Viral suppression toward the end of one pregnancy does not necessarily carry over into the next pregnancy, an analysis of data on 736 U.S. women published in Journal of Acquired Immune Deficiency Syndromes showed.
The women all participated in the SMARTT study of pediatric HIV between 2007 and 2018; each had at least two live-born children during that time span. Around the delivery of their first pregnancy during the study period, more than 80% of participants were virally suppressed. By early in their next pregnancy, that proportion was down to just over 50%.
Post-partum challenges to remaining in care and adherent to treatment include balancing infant care and work, transportation issues and stigma, the authors noted. “Using a family-centered care model may optimize continuous care engagement and sustained viral suppression,” they suggested.
Another challenge may have been caring for a preterm infant. Overall, 14% of first or second pregnancies delivered prior to full term. That rate rose to 21% for third pregnancies, possibly because women were older at that point or had other medical conditions.

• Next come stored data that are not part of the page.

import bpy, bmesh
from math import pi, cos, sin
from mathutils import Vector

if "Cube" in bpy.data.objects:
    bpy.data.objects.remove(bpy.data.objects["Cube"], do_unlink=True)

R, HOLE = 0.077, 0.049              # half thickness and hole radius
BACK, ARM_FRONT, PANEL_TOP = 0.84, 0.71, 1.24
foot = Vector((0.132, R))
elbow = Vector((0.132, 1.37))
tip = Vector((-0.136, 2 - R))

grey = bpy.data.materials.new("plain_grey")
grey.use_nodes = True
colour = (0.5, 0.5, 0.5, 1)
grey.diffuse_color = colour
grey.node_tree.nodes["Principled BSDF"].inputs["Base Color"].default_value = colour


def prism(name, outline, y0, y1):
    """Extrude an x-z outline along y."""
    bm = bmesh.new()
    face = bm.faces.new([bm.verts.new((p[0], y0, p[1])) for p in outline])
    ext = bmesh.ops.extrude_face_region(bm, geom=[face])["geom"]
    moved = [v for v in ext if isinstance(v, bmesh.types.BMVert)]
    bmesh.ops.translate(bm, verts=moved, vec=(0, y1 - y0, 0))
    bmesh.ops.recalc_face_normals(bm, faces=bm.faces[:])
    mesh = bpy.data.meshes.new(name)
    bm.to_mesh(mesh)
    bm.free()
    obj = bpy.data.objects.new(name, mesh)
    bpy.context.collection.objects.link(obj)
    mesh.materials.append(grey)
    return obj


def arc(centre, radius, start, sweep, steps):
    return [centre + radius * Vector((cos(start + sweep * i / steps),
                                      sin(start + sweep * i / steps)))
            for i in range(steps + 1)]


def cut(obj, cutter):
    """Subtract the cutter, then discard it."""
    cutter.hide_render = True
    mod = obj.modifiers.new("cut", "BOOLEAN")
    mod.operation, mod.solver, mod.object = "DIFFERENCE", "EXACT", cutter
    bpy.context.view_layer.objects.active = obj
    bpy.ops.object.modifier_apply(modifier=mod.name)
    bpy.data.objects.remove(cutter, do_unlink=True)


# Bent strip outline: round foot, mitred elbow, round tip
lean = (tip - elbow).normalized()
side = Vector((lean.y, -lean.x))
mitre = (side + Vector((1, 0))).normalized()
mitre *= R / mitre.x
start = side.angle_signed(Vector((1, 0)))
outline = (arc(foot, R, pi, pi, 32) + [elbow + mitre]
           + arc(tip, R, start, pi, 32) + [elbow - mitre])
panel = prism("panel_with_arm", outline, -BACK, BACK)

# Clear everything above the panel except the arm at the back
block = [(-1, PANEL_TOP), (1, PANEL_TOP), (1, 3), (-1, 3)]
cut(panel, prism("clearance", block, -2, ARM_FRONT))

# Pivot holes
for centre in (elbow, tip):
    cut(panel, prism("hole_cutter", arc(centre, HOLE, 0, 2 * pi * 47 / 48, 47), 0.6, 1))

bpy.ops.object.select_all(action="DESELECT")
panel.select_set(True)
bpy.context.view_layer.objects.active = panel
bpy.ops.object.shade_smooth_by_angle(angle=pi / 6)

Participants who started protease inhibitors (PIs) or integrase strand transfer inhibitors (INSTIs) during their first trimester had greater odds of preterm births than those without the respective antiretroviral regimen (adjusted odds ratio for PIs: 1.97, INSTIs: 2.39). The model did not include other risk factors, such as preeclampsia, and relatively few women were on INSTIs, study authors cautioned.

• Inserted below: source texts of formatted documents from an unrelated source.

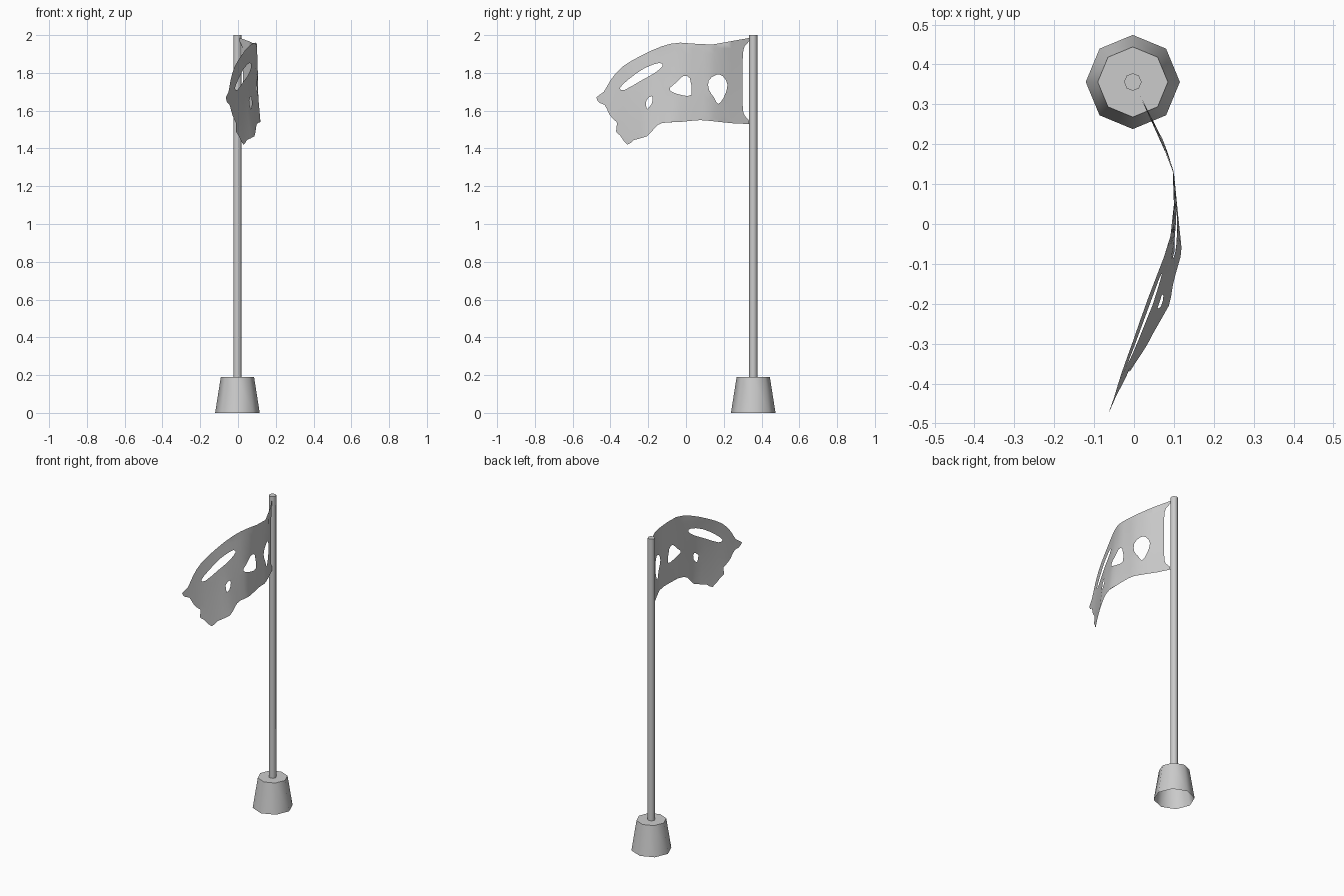
import bpy, bmesh, math
from mathutils import Vector
from mathutils.geometry import delaunay_2d_cdt

if "Cube" in bpy.data.objects:
    bpy.data.objects.remove(bpy.data.objects["Cube"])

PX, PY = -0.003, 0.356


def smooth(ob, angle):
    bpy.ops.object.select_all(action='DESELECT')
    ob.select_set(True)
    bpy.context.view_layer.objects.active = ob
    bpy.ops.object.shade_smooth_by_angle(angle=math.radians(angle))


def frustum(name, r1, r2, z0, z1):
    bpy.ops.mesh.primitive_cone_add(vertices=8, radius1=r1, radius2=r2, depth=z1 - z0,
                                    location=(PX, PY, (z0 + z1) / 2))
    ob = bpy.context.object
    ob.name = name
    # underside is open
    bm = bmesh.new()
    bm.from_mesh(ob.data)
    bmesh.ops.delete(bm, geom=[f for f in bm.faces if f.normal.z < -0.9], context='FACES_ONLY')
    bm.to_mesh(ob.data)
    bm.free()
    smooth(ob, 50)


# weighted foot and pole
frustum("base", 0.118, 0.088, 0.0, 0.19)
frustum("pole", 0.022, 0.022, 0.19, 2.0)

# flag outline and torn holes, seen from the side (y, z)
outline = [(.335, 1.985), (.14, 1.95), (-.03, 1.96), (-.13, 1.94), (-.24, 1.89), (-.34, 1.83),
           (-.40, 1.76), (-.435, 1.70), (-.475, 1.67), (-.455, 1.64), (-.43, 1.63), (-.405, 1.58),
           (-.38, 1.55), (-.365, 1.535), (-.37, 1.49), (-.35, 1.47), (-.31, 1.42), (-.275, 1.445),
           (-.205, 1.465), (-.165, 1.51), (-.125, 1.535), (-.03, 1.54), (.075, 1.55), (.18, 1.54),
           (.335, 1.53), (.31, 1.575), (.30, 1.63), (.30, 1.87), (.31, 1.94)]
holes = [
    [(-.35, 1.72), (-.305, 1.765), (-.22, 1.825), (-.14, 1.853), (-.125, 1.835), (-.165, 1.80),
     (-.245, 1.755), (-.325, 1.71)],
    [(-.085, 1.72), (-.05, 1.75), (-.015, 1.783), (.02, 1.772), (.03, 1.685), (-.02, 1.682),
     (-.075, 1.70)],
    [(.12, 1.76), (.16, 1.79), (.195, 1.783), (.22, 1.735), (.20, 1.67), (.17, 1.635),
     (.148, 1.67), (.122, 1.71)],
    [(-.21, 1.655), (-.18, 1.677), (-.18, 1.64), (-.207, 1.608)]]

# cloth sway: y, top z, top x, bottom z, bottom x
sway = [(.34, 1.985, .006, 1.53, .006), (.2, 1.96, .078, 1.54, .07), (.13, 1.95, .10, 1.54, .10),
        (0, 1.96, .10, 1.54, .113), (-.07, 1.95, .08, 1.54, .12), (-.2, 1.91, .03, 1.47, .09),
        (-.3, 1.86, -.005, 1.42, .035), (-.37, 1.80, -.03, 1.48, -.01),
        (-.48, 1.67, -.066, 1.64, -.066)]


def sway_x(y, z):
    for a, b in zip(sway, sway[1:]):
        if y >= b[0] or b is sway[-1]:
            t = (a[0] - y) / (a[0] - b[0])
            zt, xt, zb, xb = (p + (q - p) * t for p, q in zip(a[1:], b[1:]))
            v = min(1, max(0, (zt - z) / (zt - zb)))
            return xt + (xb - xt) * v


def refine(loop):
    out, n = [], len(loop)
    for i in range(n):
        p = [Vector(loop[(i + k) % n]) for k in (-1, 0, 1, 2)]
        out += [p[1], (9 * (p[1] + p[2]) - p[0] - p[3]) / 16]
    return out


def inside(pt, loops):
    hit = False
    for lp in loops:
        for a, b in zip(lp, lp[1:] + lp[:1]):
            if (a.y > pt.y) != (b.y > pt.y):
                if pt.x < a.x + (pt.y - a.y) * (b.x - a.x) / (b.y - a.y):
                    hit = not hit
    return hit


# triangulate the sheet with its tears, then bend it
loops = [refine(lp) for lp in [outline] + holes]
pts, edges = [], []
for lp in loops:
    s, n = len(pts), len(lp)
    pts += lp
    edges += [(s + i, s + (i + 1) % n) for i in range(n)]
border = list(pts)
for i in range(28):
    for j in range(20):
        p = Vector((-.48 + i * .03, 1.42 + j * .03))
        if inside(p, loops) and min((p - q).length for q in border) > .012:
            pts.append(p)
co, _, tris, *_ = delaunay_2d_cdt(pts, edges, [], 0, 1e-5)
faces = [t for t in tris if inside(sum((co[i] for i in t), Vector((0, 0))) / len(t), loops)]
me = bpy.data.meshes.new("flag")
me.from_pydata([(sway_x(c.x, c.y), c.x, c.y) for c in co], [], faces)
flag = bpy.data.objects.new("flag", me)
bpy.context.collection.objects.link(flag)
bm = bmesh.new()
bm.from_mesh(me)
bmesh.ops.delete(bm, geom=[v for v in bm.verts if not v.link_faces], context='VERTS')
bm.to_mesh(me)
bm.free()
smooth(flag, 60)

The researchers called for further exploration of the potential association between INSTIs and preterm births to more fully inform treatment guidelines.